Problem to solve — Scan the records below for the line containing "BOSS_R, HOLE_R = 0.09, 0.042" and the line containing "grey.diffuse_color = (0.45, 0.45, 0.45, 1)". Copy both, plus every line between, exactly.

Data to use —

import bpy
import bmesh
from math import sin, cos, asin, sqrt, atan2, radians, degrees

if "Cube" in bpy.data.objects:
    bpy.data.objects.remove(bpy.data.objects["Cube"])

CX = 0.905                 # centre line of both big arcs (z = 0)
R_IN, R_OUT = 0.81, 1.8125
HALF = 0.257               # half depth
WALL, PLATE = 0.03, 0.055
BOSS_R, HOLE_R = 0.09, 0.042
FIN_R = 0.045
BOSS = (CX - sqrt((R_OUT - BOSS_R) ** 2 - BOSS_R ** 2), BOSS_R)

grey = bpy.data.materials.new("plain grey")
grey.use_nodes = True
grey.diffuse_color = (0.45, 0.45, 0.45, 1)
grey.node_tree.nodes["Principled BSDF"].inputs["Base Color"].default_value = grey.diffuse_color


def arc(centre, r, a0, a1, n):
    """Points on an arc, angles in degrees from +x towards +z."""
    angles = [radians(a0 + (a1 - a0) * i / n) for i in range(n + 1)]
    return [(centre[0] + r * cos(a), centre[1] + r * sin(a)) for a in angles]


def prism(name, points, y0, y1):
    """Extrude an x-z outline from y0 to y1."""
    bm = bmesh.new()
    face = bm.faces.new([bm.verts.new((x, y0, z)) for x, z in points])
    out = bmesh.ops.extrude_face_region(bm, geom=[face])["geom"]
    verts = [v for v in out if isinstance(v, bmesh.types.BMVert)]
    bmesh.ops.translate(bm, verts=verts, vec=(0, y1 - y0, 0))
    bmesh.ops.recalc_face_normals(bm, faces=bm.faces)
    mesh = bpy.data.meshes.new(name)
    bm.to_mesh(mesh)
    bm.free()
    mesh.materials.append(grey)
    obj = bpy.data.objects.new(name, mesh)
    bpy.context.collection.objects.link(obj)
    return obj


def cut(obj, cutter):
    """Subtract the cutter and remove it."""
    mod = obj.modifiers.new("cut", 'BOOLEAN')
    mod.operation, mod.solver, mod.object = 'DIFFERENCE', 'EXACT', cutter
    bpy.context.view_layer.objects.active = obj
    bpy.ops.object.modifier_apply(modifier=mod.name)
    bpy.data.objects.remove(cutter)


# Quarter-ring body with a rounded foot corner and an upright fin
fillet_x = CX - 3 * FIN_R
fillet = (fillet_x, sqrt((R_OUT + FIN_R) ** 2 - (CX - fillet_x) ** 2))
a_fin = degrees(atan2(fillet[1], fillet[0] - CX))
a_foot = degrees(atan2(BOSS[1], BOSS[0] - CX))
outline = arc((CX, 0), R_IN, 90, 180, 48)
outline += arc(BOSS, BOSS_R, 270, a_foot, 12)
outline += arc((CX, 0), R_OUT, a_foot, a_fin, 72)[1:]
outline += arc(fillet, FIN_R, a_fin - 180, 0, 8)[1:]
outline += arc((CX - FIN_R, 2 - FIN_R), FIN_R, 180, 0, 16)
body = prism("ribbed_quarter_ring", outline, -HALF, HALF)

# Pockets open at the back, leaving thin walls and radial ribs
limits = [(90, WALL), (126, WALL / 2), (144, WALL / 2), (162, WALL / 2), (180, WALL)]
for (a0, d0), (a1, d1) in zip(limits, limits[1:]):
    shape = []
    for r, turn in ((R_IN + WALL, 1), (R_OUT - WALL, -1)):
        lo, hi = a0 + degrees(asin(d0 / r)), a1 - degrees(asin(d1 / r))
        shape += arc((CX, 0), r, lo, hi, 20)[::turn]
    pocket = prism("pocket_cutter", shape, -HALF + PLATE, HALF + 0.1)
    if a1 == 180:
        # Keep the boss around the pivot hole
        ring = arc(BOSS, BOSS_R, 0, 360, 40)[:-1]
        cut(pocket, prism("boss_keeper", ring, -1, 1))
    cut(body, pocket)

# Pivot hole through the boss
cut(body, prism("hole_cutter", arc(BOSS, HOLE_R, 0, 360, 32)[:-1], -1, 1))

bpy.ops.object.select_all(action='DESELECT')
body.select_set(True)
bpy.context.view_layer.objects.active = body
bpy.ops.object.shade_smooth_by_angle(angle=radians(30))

Answer to this problem —
BOSS_R, HOLE_R = 0.09, 0.042
FIN_R = 0.045
BOSS = (CX - sqrt((R_OUT - BOSS_R) ** 2 - BOSS_R ** 2), BOSS_R)

grey = bpy.data.materials.new("plain grey")
grey.use_nodes = True
grey.diffuse_color = (0.45, 0.45, 0.45, 1)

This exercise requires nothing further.